Reckless behavior

Dear Editor,

  I believe that the term is “in proportion to”. I believe that businesses employ in numbers in proportion to their steady clientele. I believe that restaurants also do the same. Yes, I am aware that nowadays because of modern technology in order not to have to be bothered with the so-called aches and pains of hiring human beings more and more the robotic arm is being used. But it still remains that when it is about dealing with human behavior, whether to protect or serve it takes the involvement of another human being.

  I would be that last person to go against the police because I believe that I can count myself among those who really know the ins and outs of policing in St. Maarten. St. Maarten is a unique country and policing should be carried out in a unique way. That is why I do not agree with those who claim that publicly demonstrating will not hamper the police work.

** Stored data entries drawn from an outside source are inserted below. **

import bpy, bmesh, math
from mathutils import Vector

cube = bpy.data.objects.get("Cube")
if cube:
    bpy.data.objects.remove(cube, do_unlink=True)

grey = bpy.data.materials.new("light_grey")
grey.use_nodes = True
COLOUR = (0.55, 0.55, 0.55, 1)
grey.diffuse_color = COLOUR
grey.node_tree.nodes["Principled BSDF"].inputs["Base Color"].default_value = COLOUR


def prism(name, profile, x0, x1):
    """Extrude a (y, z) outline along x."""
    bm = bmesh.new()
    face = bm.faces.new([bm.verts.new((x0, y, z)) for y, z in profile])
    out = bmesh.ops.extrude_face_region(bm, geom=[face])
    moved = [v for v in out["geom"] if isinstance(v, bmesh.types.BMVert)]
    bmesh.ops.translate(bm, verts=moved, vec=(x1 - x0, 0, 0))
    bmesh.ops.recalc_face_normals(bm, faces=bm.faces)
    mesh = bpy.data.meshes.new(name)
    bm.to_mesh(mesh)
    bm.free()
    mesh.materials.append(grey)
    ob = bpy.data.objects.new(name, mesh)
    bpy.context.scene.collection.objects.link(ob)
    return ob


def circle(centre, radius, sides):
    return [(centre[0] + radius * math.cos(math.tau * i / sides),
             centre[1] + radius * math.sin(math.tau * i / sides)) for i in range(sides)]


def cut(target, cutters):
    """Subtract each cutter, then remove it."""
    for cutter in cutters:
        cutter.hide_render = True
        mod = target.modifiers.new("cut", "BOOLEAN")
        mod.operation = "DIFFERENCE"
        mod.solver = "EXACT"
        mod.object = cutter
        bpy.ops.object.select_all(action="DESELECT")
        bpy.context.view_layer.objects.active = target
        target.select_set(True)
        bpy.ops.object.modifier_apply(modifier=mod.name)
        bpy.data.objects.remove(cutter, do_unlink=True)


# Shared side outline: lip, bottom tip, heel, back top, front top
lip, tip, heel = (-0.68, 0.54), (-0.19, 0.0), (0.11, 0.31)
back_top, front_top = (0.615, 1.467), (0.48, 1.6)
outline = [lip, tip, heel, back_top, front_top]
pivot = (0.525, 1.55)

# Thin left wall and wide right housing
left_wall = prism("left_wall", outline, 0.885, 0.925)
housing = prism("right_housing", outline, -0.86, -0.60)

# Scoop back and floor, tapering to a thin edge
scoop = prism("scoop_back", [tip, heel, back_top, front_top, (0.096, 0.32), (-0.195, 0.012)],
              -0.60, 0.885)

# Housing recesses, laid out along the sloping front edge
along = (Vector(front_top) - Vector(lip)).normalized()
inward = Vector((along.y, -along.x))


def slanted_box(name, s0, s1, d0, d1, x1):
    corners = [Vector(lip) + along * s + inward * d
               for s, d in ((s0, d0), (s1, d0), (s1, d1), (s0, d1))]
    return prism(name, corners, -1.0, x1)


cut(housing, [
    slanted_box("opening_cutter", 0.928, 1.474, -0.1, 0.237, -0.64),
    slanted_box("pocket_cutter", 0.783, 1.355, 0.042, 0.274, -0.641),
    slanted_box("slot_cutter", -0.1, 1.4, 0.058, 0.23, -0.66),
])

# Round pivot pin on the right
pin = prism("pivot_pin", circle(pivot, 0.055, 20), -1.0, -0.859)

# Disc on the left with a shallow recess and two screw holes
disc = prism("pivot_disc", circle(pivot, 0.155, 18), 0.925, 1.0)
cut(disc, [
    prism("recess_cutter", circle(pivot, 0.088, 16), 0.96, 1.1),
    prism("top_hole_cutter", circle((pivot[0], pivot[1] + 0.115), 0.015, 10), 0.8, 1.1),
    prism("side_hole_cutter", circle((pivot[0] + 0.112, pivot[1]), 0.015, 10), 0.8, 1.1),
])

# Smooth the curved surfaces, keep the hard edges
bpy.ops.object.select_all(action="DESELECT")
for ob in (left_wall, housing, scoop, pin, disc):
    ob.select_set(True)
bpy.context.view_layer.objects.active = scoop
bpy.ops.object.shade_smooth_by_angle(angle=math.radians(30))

  I know different. I have decided to write this letter today because of the contents of the sermon preached on Sunday, the 11th, in the Anglican Church.

  Part of it was “There are some things you do not do” and that reminded me again of my parents who would always tell us, “Not because something is not forbidden, you should do it if it is not the right thing to do.” The judges, the prosecutors and even the defending lawyers know the reason for having police in a country. When there is an optimal functioning police force this should be just like a heartbeat, silently supporting our life. The visibility of the police has always been a deterrent to crime and it will not change.

  Police action should not be at the expense of the public. Security cameras do great work in policing but as long as there is not the correct follow-up it makes no sense.

  The heading of my letter is reckless behavior, because that is what it is. We have a traffic ordinance which in my view could be thrown out the door. Drivers do what they want in broad daylight because they are not being reprimanded for their reckless behavior.

  The latest infringement that I have witnessed is a female driver with East Indian features. She drove from Cannegieter Street to Back Street, made a U-turn in the intersection Back Street/Hendrikstraat and drove back towards Cannegieter Street. The traffic on Back Street had to back up a little in order for her to be able to complete the U-turn. It was not a rental number.

  It has become a norm for some people who own off-road bikes to drive in opposite direction over the roads like Back Street and the different alleys between Front Street, Back Street and Cannegieter Street. Stopping without pulling to the complete right of the road when using the cell phone to text has become a norm also. Drivers of heavy equipment vehicles constantly disregard the width of the road. I can go on and on with the infringements.

  Sunday mornings on the way to church riders ride two and three next to each other not taking into consideration the row of cars formed behind them. Not to talk about the dark tint and the different ways of driving while using the cell phone.

  Someone asked me one time why is it that on small island like St. Maarten the police are not contented. I have said it for at least 10 years now. When politicians need votes they disregard law and order. And in these last 10 years we know how many elections there were and how much the politicians needed the people, so it became a habit to disregard law and order. And I will challenge anyone of them who has been in government to prove me different and show the people the facts.

  Much work is needed between government along with the police brass and leaders of the police union. The policeman is not a tradesman. His/her duties are not the same as a public servant. The police are there to protect and serve and should not be made to be distracted from that. Too often there are people who did not walk in the policeman’s shoes deciding. This will always cause discontentment. Police officers do not complain, they comply.

Russell A. Simmons